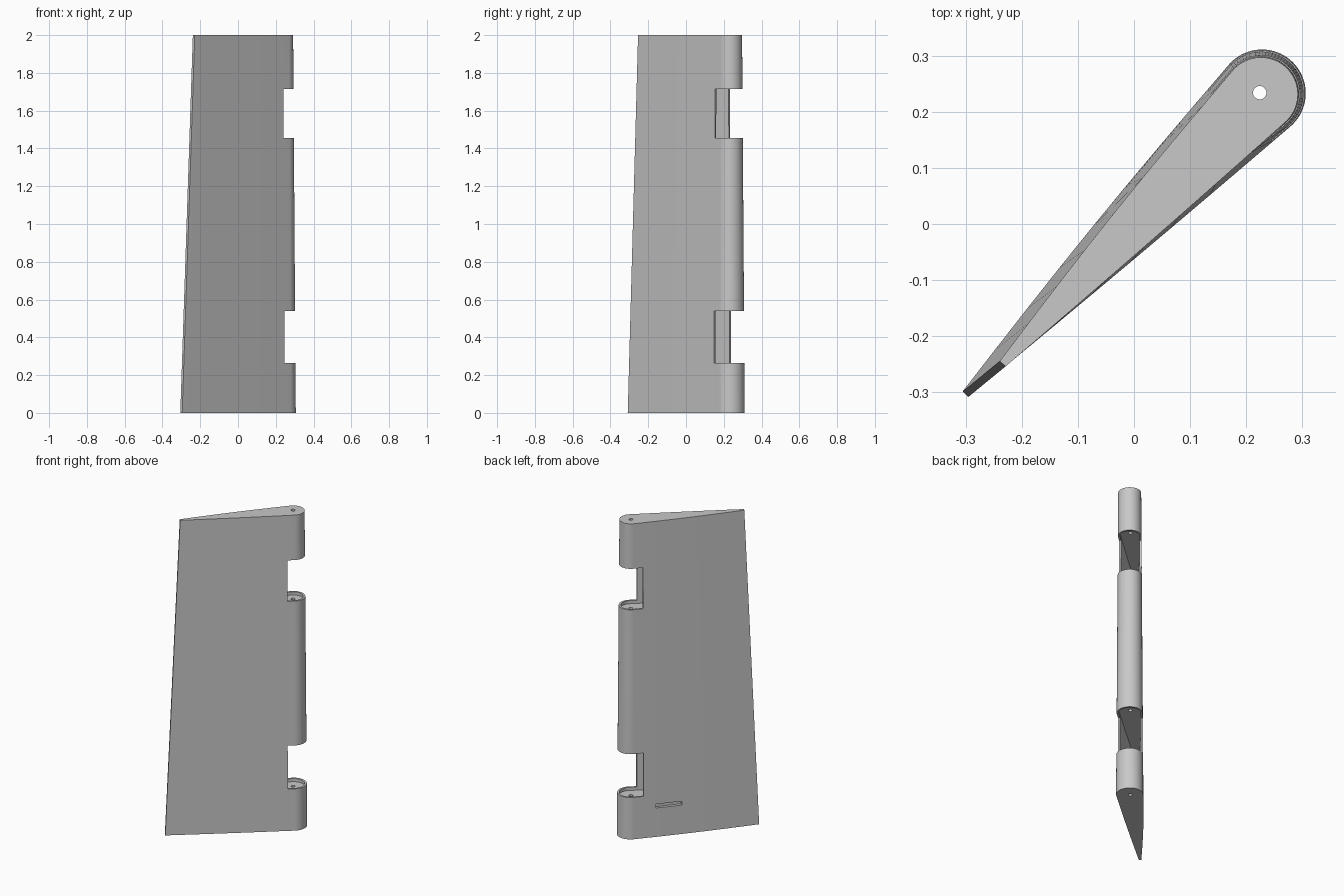
import bpy, bmesh, math
from mathutils import Vector

cube = bpy.data.objects.get("Cube")
if cube:
    bpy.data.objects.remove(cube, do_unlink=True)

HEIGHT = 2.0
WALL = 0.012
PIN = (0.224, 0.234)
NOTCHES = ((0.265, 0.54), (1.455, 1.715))

gray = bpy.data.materials.new("plain_gray")
gray.use_nodes = True
gray.diffuse_color = (0.58, 0.58, 0.58, 1)
gray.node_tree.nodes["Principled BSDF"].inputs["Base Color"].default_value = (0.58, 0.58, 0.58, 1)


def add_object(name, bm):
    bmesh.ops.recalc_face_normals(bm, faces=bm.faces)
    mesh = bpy.data.meshes.new(name)
    bm.to_mesh(mesh)
    bm.free()
    mesh.materials.append(gray)
    obj = bpy.data.objects.new(name, mesh)
    bpy.context.collection.objects.link(obj)
    return obj


def section(z, inset=0.0):
    """Teardrop outline: round nose, gently bowed flanks, thin trailing edge."""
    t = z / HEIGHT
    nose = Vector((0.228, 0.233)).lerp(Vector((0.226, 0.231)), t)
    tail = Vector((-0.3005, -0.3035)).lerp(Vector((-0.234, -0.249)), t)
    radius = 0.078 - 0.012 * t - inset
    half = 0.007
    if inset:
        tail, half = tail.lerp(nose, 0.21), 0.01
    chord = nose - tail
    along = chord.normalized()
    side = Vector((-along.y, along.x))
    lean = math.asin((radius - half) / chord.length)
    reach = math.pi / 2 + lean
    steps = 40
    points = []
    for i in range(steps + 1):
        a = -reach + 2 * reach * i / steps
        points.append(nose + radius * (along * math.cos(a) + side * math.sin(a)))

    def flank(start, sign, bow):
        end = tail + side * sign * half
        return [start.lerp(end, k / 8) + side * sign * bow * math.sin(math.pi * k / 8)
                for k in range(1, 9)]

    left = flank(points[-1], 1, 0.006)
    right = flank(points[0], -1, 0.002)
    return points + left + right[::-1]


def loft(name, z0, z1, inset=0.0):
    bm = bmesh.new()
    rings = [[bm.verts.new((p.x, p.y, z)) for p in section(z, inset)] for z in (z0, z1)]
    low, high = rings
    n = len(low)
    for i in range(n):
        j = (i + 1) % n
        bm.faces.new((low[i], low[j], high[j], high[i]))
    bm.faces.new(low[::-1])
    bm.faces.new(high)
    return add_object(name, bm)


def block(name, center, size, angle):
    bm = bmesh.new()
    bmesh.ops.create_cube(bm, size=1)
    bmesh.ops.scale(bm, vec=size, verts=bm.verts)
    obj = add_object(name, bm)
    obj.location = center
    obj.rotation_euler.z = math.radians(angle)
    return obj


def cut(target, cutter):
    cutter.hide_render = True
    bpy.context.view_layer.update()
    mod = target.modifiers.new("cut", 'BOOLEAN')
    mod.operation = 'DIFFERENCE'
    mod.solver = 'EXACT'
    mod.object = cutter
    bpy.context.view_layer.objects.active = target
    bpy.ops.object.modifier_apply(modifier=mod.name)
    bpy.data.objects.remove(cutter, do_unlink=True)


# Tapered blade
blade = loft("rudder_blade", 0, HEIGHT)

# Hinge notches with a hollow behind them and shallow trays above and below
facing = math.radians(52)
for z0, z1 in NOTCHES:
    cut(blade, loft("hollow_cutter", z0 - 0.02, z1 + 0.02, WALL))
    reach = 0.15
    center = (0.19 + reach * math.cos(facing), 0.1925 + reach * math.sin(facing), (z0 + z1) / 2)
    cut(blade, block("notch_cutter", center, (2 * reach, 0.5, z1 - z0), 52))

# Hinge pin hole
bm = bmesh.new()
bmesh.ops.create_cone(bm, cap_ends=True, segments=24, radius1=0.012, radius2=0.012, depth=3)
pin_cutter = add_object("pin_cutter", bm)
pin_cutter.location = (*PIN, 1)
cut(blade, pin_cutter)

# Control horn slot on the rear flank
cut(blade, block("slot_cutter", (0.034, 0.122, 0.195), (0.155, 0.035, 0.024), 50.8))

bpy.ops.object.select_all(action='DESELECT')
blade.select_set(True)
bpy.context.view_layer.objects.active = blade
bpy.ops.object.shade_smooth_by_angle(angle=math.radians(30))
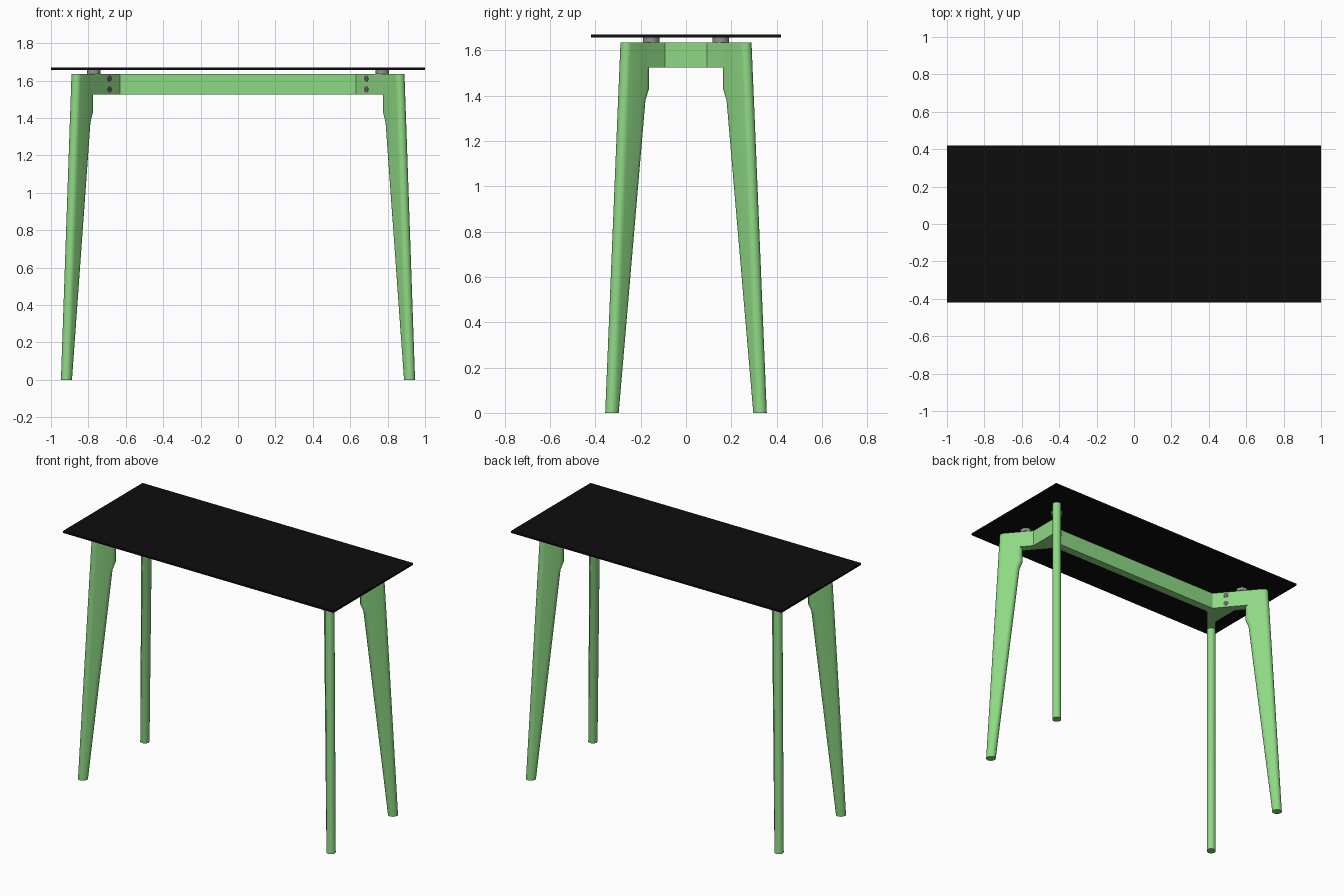
import bpy, bmesh, math
from mathutils import Vector

if "Cube" in bpy.data.objects:
    bpy.data.objects.remove(bpy.data.objects["Cube"])

def material(name, rgb):
    m = bpy.data.materials.new(name)
    m.diffuse_color = (*rgb, 1)
    m.use_nodes = True
    m.node_tree.nodes["Principled BSDF"].inputs["Base Color"].default_value = m.diffuse_color
    return m

GREEN = material("green_paint", (0.27, 0.69, 0.23))
BLACK = material("black_top", (0.004, 0.004, 0.004))
STEEL = material("steel", (0.28, 0.28, 0.28))
DARK = material("dark_steel", (0.12, 0.12, 0.12))
ANG = math.radians(50)               # plan angle of each leg from the x axis
D = Vector((math.cos(ANG), math.sin(ANG), 0))
N = Vector((-D.y, D.x, 0))
ORIGIN = Vector((0.643, 0, 0))       # where a leg plane meets the centre line
T = 0.028                            # half thickness of the timber
Z0, Z1 = 1.525, 1.635                # rail bottom and top

def finish(bm, name, mat=None, smooth=False):
    bmesh.ops.recalc_face_normals(bm, faces=bm.faces)
    me = bpy.data.meshes.new(name)
    bm.to_mesh(me)
    bm.free()
    ob = bpy.data.objects.new(name, me)
    bpy.context.collection.objects.link(ob)
    if mat:
        me.materials.append(mat)
    if smooth:
        bpy.ops.object.select_all(action='DESELECT')
        ob.select_set(True)
        bpy.context.view_layer.objects.active = ob
        bpy.ops.object.shade_smooth_by_angle(angle=math.radians(30))
    return ob

def loft(bm, rings):
    vs = [[bm.verts.new(p) for p in ring] for ring in rings]
    n = len(vs[0])
    for a, b in zip(vs, vs[1:]):
        for i in range(n):
            j = (i + 1) % n
            bm.faces.new((a[i], a[j], b[j], b[i]))
    bm.faces.new(vs[0][::-1])
    bm.faces.new(vs[-1])

def prism(bm, pts, z0, z1):
    loft(bm, [[(x, y, z) for x, y in pts] for z in (z0, z1)])

def local(r, s, z, sx, sy):
    p = ORIGIN + D * r + N * s
    return Vector((p.x * sx, p.y * sy, z))

def stadium(r_in, r_out, z, sx, sy, seg=12):
    ring = []
    for centre, start in ((r_out, -90), (r_in, 90)):
        for i in range(seg + 1):
            a = math.radians(start + 180 * i / seg)
            ring.append(local(centre + T * math.cos(a), T * math.sin(a), z, sx, sy))
    return ring

def disc(bm, centre, axis, radius, depth, seg=24):
    rot = Vector((0, 0, 1)).rotation_difference(axis).to_matrix().to_4x4()
    rot.translation = centre
    bmesh.ops.create_cone(bm, cap_ends=True, segments=seg, radius1=radius,
                          radius2=radius, depth=depth, matrix=rot)

# Leg heights with inner and outer arc centres
LEG = [(0.0, 0.424, 0.429), (1.38, 0.270, 0.355), (1.43, 0.250, 0.352), (Z1, 0.250, 0.341)]

for sx, xn in ((-1, "left"), (1, "right")):
    for sy, yn in ((-1, "front"), (1, "back")):
        tag = f"{yn}_{xn}"
        # tapered leg
        bm = bmesh.new()
        loft(bm, [stadium(a, b, z, sx, sy) for z, a, b in LEG])
        finish(bm, f"leg_{tag}", GREEN, True)
        # horizontal arm
        bm = bmesh.new()
        prism(bm, [local(r, s, 0, sx, sy).xy for r, s in
                   ((0.016, -T), (0.341, -T), (0.341, T), (0.016, T))], Z0, Z1)
        finish(bm, f"arm_{tag}", GREEN)
        # bolt heads on the arm
        bm = bmesh.new()
        for z in (1.553, 1.611):
            disc(bm, local(0.1, T, z, sx, sy), Vector((N.x * sx, N.y * sy, 0)), 0.017, 0.003)
        finish(bm, f"bolts_{tag}", DARK, True)
        # spacer pad under the top
        bm = bmesh.new()
        disc(bm, local(0.2, 0, 1.646, sx, sy), Vector((0, 0, 1)), 0.036, 0.022, 32)
        finish(bm, f"spacer_{tag}", STEEL, True)
    # wedge block joining the two arms
    bm = bmesh.new()
    prism(bm, [(0.632 * sx, -T), (0.758 * sx, -0.095), (0.758 * sx, 0.095), (0.632 * sx, T)], Z0, Z1)
    finish(bm, f"wedge_{xn}", GREEN)

# Long central rail
bm = bmesh.new()
prism(bm, [(-0.632, -T), (0.632, -T), (0.632, T), (-0.632, T)], Z0, Z1)
finish(bm, "centre_rail", GREEN)

# Table top
bm = bmesh.new()
prism(bm, [(-1, -0.42), (1, -0.42), (1, 0.42), (-1, 0.42)], 1.656, 1.669)
finish(bm, "table_top", BLACK)
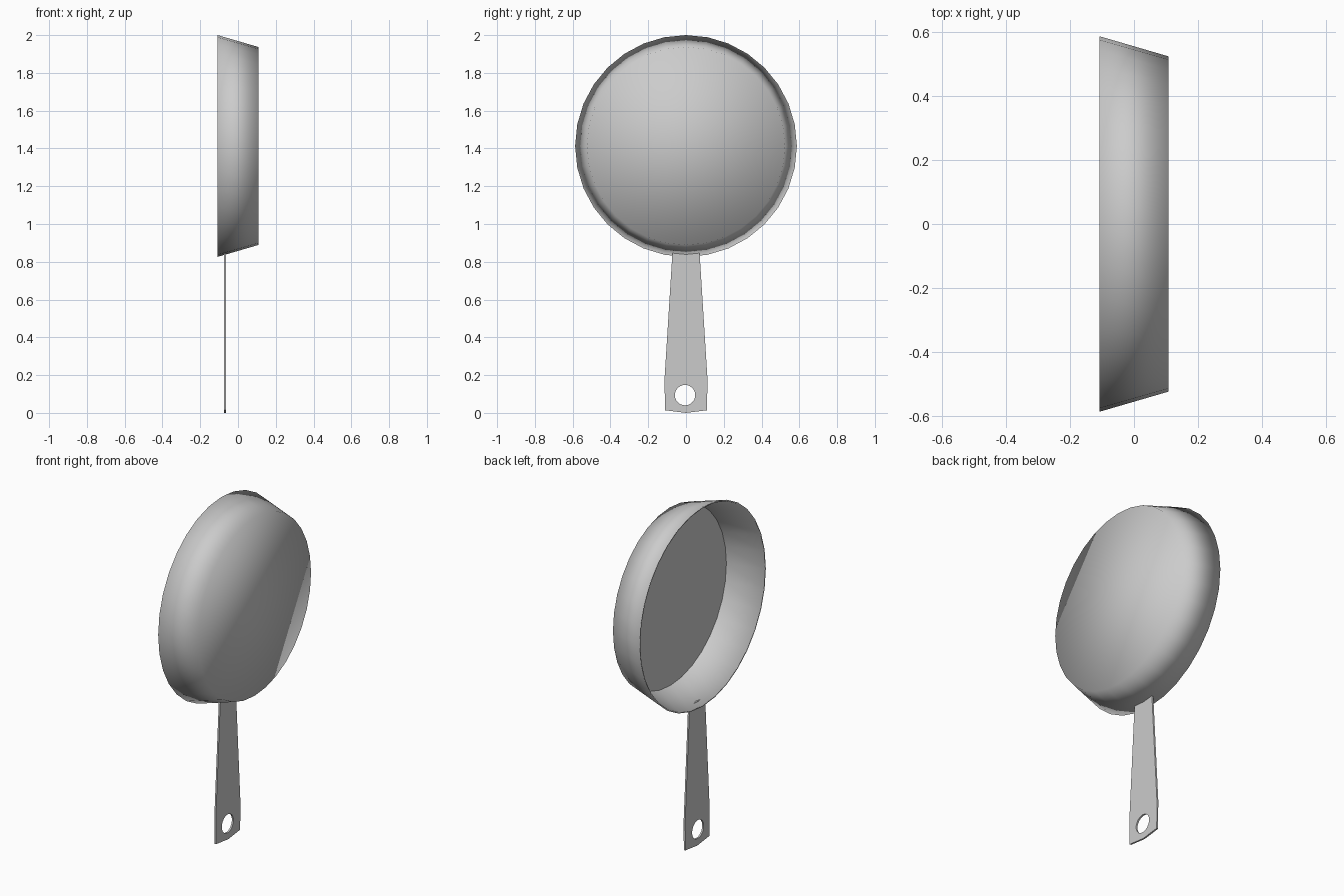
import bpy, bmesh
from math import sin, cos, pi

if "Cube" in bpy.data.objects:
    bpy.data.objects.remove(bpy.data.objects["Cube"])

SIDES = 32
CENTRE_Z = 1.413


def add_ring(bm, x, r):
    return [bm.verts.new((x, r * sin(2 * pi * i / SIDES), CENTRE_Z + r * cos(2 * pi * i / SIDES)))
            for i in range(SIDES)]


# Pan bowl: profile (x, radius) from outer base over the rim to the inner floor
profile = [(0.108, 0.524), (-0.108, 0.587), (-0.108, 0.579), (0.100, 0.518)]
bm = bmesh.new()
rings = [add_ring(bm, x, r) for x, r in profile]
for a, b in zip(rings, rings[1:]):
    for i in range(SIDES):
        j = (i + 1) % SIDES
        bm.faces.new((a[i], a[j], b[j], b[i]))
bm.faces.new(rings[0])
floor = bm.faces.new(rings[-1])
bmesh.ops.recalc_face_normals(bm, faces=bm.faces)
for f in bm.faces:
    f.smooth = True
for e in floor.edges:          # crisp corner round the inner floor
    e.smooth = False
mesh = bpy.data.meshes.new("pan_bowl")
bm.to_mesh(mesh)
bm.free()
bpy.context.collection.objects.link(bpy.data.objects.new("pan_bowl", mesh))

# Handle: flat tapered plate with a hanging hole, drawn in (y, z)
half = [(0.072, 0.847), (0.113, 0.19), (0.112, 0.014)]
outline = half + [(0, 0)] + [(-y, z) for y, z in reversed(half)]
hole = [(-0.005 + 0.054 * cos(2 * pi * i / 24), 0.094 + 0.054 * sin(2 * pi * i / 24))
        for i in range(24)]
curve = bpy.data.curves.new("handle", 'CURVE')
curve.dimensions = '2D'
curve.fill_mode = 'BOTH'
curve.extrude = 0.005
for pts in (outline, hole):
    s = curve.splines.new('POLY')
    s.points.add(len(pts) - 1)
    for p, (y, z) in zip(s.points, pts):
        p.co = (y, z, 0, 1)
    s.use_cyclic_u = True
handle = bpy.data.objects.new("handle", curve)
handle.location.x = -0.069
handle.rotation_euler = (pi / 2, 0, pi / 2)
bpy.context.collection.objects.link(handle)
bpy.context.view_layer.objects.active = handle
handle.select_set(True)
bpy.ops.object.convert(target='MESH')
bpy.ops.object.shade_smooth_by_angle()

··········

_WHAT IS BEING ASKED_: When a line in the data above contains the string "gray", copy that line.

_PROBLEM SOLUTION_:
gray = bpy.data.materials.new("plain_gray")
gray.use_nodes = True
gray.diffuse_color = (0.58, 0.58, 0.58, 1)
gray.node_tree.nodes["Principled BSDF"].inputs["Base Color"].default_value = (0.58, 0.58, 0.58, 1)
    mesh.materials.append(gray)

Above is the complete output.